1. When you make a practice of getting up early, you really do stop missing the Saturday morning sleep-in. Now even without an alarm, I tend to wake up by 7:30 or 8am on my days off, and I am so glad – it has absolutely revolutionized my weekends. There is so much more day when you're not sleeping late. I feel a bit like the kid who wakes up early to watch Saturday morning cartoons, except without the cartoons. I don't feel bad anymore for taking a slow morning, because I can take an hour to read and drink coffee without it being noon by the time I'm ready to do anything else. I don't feel guilty about not being productive in every waking moment, simply because I am awake long enough that I don't feel like I have to run full-tilt for the entirety of my time off to accomplish what I need.
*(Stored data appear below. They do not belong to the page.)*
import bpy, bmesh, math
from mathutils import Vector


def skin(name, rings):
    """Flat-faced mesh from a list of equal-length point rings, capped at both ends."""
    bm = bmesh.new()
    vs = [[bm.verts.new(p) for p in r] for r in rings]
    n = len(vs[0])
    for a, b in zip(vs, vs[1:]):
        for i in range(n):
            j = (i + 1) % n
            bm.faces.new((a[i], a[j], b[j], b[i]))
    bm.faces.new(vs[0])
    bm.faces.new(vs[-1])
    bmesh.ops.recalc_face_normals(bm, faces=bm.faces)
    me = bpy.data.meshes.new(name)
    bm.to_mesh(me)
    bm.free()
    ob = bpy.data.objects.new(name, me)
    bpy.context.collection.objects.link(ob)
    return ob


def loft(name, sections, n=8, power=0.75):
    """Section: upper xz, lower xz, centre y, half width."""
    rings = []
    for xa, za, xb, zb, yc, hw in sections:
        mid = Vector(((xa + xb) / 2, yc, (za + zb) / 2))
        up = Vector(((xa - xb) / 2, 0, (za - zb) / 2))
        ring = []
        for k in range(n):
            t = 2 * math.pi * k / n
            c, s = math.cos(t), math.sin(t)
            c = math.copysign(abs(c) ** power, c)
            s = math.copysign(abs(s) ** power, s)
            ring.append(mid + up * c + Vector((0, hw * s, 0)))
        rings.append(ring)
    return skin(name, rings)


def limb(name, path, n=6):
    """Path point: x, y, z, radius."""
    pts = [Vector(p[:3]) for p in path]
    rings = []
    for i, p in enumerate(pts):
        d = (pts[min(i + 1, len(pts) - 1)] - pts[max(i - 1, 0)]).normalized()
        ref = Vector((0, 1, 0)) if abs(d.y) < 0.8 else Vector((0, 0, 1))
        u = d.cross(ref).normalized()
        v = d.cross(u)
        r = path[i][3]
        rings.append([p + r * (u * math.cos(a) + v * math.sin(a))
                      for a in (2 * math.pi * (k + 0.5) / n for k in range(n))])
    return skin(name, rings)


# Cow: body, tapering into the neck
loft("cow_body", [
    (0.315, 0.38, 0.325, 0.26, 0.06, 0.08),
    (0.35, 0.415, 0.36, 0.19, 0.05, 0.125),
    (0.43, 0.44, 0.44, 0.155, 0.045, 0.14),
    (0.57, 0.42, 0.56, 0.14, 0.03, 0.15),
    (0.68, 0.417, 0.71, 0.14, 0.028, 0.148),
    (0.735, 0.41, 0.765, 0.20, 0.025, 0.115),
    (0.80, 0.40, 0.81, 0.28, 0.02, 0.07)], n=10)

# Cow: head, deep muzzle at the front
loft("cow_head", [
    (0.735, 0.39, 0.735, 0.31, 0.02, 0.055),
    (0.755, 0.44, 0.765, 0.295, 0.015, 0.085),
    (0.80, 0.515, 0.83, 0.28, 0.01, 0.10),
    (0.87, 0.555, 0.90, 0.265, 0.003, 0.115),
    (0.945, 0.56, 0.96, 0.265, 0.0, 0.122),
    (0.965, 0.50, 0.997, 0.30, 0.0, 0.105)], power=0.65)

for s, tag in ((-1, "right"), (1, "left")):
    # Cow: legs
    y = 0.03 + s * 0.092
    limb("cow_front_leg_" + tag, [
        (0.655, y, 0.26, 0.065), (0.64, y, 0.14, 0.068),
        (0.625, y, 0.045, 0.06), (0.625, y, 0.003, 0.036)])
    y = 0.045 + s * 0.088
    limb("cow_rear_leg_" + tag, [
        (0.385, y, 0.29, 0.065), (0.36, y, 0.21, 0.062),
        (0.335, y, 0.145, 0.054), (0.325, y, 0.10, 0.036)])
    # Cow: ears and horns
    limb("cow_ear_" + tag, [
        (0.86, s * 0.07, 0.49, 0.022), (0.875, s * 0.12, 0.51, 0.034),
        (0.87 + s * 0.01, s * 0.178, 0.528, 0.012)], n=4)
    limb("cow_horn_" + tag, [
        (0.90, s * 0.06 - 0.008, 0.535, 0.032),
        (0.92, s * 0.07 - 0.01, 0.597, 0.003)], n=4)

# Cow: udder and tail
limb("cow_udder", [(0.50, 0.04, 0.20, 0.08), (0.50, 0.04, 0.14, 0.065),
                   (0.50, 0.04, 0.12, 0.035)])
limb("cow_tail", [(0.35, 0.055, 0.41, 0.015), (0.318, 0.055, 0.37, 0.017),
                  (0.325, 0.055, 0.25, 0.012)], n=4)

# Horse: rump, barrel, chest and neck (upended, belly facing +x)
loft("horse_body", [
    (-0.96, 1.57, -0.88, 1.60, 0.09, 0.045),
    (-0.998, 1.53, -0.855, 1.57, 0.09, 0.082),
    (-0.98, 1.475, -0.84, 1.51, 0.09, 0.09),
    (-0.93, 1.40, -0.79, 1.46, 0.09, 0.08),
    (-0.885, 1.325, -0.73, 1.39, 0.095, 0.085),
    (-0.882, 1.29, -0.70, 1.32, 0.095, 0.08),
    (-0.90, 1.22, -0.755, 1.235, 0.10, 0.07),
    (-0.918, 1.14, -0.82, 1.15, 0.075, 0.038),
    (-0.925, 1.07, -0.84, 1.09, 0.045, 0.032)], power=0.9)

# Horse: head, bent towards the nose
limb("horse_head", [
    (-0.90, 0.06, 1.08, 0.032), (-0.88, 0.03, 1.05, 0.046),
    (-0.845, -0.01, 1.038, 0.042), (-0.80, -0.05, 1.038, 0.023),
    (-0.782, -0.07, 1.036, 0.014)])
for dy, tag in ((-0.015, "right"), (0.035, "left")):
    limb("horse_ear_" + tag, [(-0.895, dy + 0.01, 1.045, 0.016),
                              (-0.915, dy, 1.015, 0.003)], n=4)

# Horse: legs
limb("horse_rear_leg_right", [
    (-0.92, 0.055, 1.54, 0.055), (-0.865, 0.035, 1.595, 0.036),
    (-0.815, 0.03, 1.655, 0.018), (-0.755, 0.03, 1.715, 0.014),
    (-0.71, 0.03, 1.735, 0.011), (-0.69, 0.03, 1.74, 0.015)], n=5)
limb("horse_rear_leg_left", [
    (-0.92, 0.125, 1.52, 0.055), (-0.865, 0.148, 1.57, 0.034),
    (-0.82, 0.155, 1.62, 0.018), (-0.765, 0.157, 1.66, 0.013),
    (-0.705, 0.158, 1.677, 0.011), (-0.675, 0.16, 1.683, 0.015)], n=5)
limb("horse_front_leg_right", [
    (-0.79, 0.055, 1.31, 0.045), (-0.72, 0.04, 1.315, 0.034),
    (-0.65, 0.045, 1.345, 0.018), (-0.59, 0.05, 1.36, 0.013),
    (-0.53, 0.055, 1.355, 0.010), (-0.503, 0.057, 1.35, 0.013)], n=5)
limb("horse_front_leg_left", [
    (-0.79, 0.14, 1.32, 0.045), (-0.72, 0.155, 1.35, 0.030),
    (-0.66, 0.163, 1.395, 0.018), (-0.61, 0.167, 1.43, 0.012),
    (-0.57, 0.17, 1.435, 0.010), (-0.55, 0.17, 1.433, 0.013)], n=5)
If you would have told pre-Morning Person me that I would become one of those people who gets up early just because they can, I'd have laughed in your face. And yet here I am.
2. People have called me a "Tiny Grandma" for a variety of reasons, and now it's sometimes said with slight mocking when I'm ready for bed by 10pm. But the reality is that getting up early means you simply aren't going to be able to stay out until midnight all the time without spending your days rubbing your eyes and wishing you could take a nap at work.
But I also found that regardless of what time I got up, my capacity to be social or productive tends to end around the same time. During university, I could be wildly productive until about 9pm, but I would start to wind down around then even if I'd slept until 10 o'clock that morning. That time after 10pm often ended up being wasted with Netflix or mindless internet browsing anyway, so to cut down on it in favor of being awake early hasn't made my evenings any less productive. I do know, though, that I am almost always ready for bed by 10:30pm now. Maybe part of that is just that I'm an introvert and I've always been a full eight hours of sleep person, but my evening power-down has definitely grown since I've kept earlier hours. It sometimes makes weeknight socializing end sooner than it would otherwise, but I still find it to be worth it.
3. When you're up before the rest of the world, you get to be left alone for a while. Nobody else is vying for your attention, so it's the perfect time to do those things that you don't normally make time for. Whether it's reading that book, making a real breakfast, or staring at a wall for half an hour, you get to do those things without feeling like you should be somewhere else. I've found some of the best writing and Bible study has happened in those strange moments when everyone else is still asleep. And when I finally start my 'real' day, I usually notice that the lights in other homes are just beginning to flick on. It's a feeling of great accomplishment to have already done some of the most important things I'll do all day.
4. I watch the sun rise many mornings now; it's become a minor obsession of mine. My apartment is situated nicely to catch both the sunrise and sunset every day, and it's one of my favorite things about it. In the summer when the sun comes up by 5am, I don't plan on getting up that early, but it's one of the only things I actually enjoy about the short winter days. Sunrises happen without fail, and I like the reminder that the world moves on regardless of how stuck we feel and that even the hardest days don't last any more than 24 hours. Also they're really stinking pretty.
Essentially, my lack of morning person skills came from the fact that I never bothered to try. The sleepy-eyed transition time was so worth it. I love that I have more hours in my day to enjoy the daylight and even though there are days when I would rather have slept for an extra hour or two and times when I fight the urge to snooze my alarm half a dozen times in a row, I don't regret making a practice of early mornings.
If you've ever thought about making the shift in your life to include more mornings, I would heartily recommend giving it a shot. Get up and watch the sun rise with no real expectations other than taking it in over a cup of coffee. Work on that thing you keep putting off. Figure out if you're truly not cut out for mornings or if the title of Reluctant Morning Person fits you too – you might be surprised.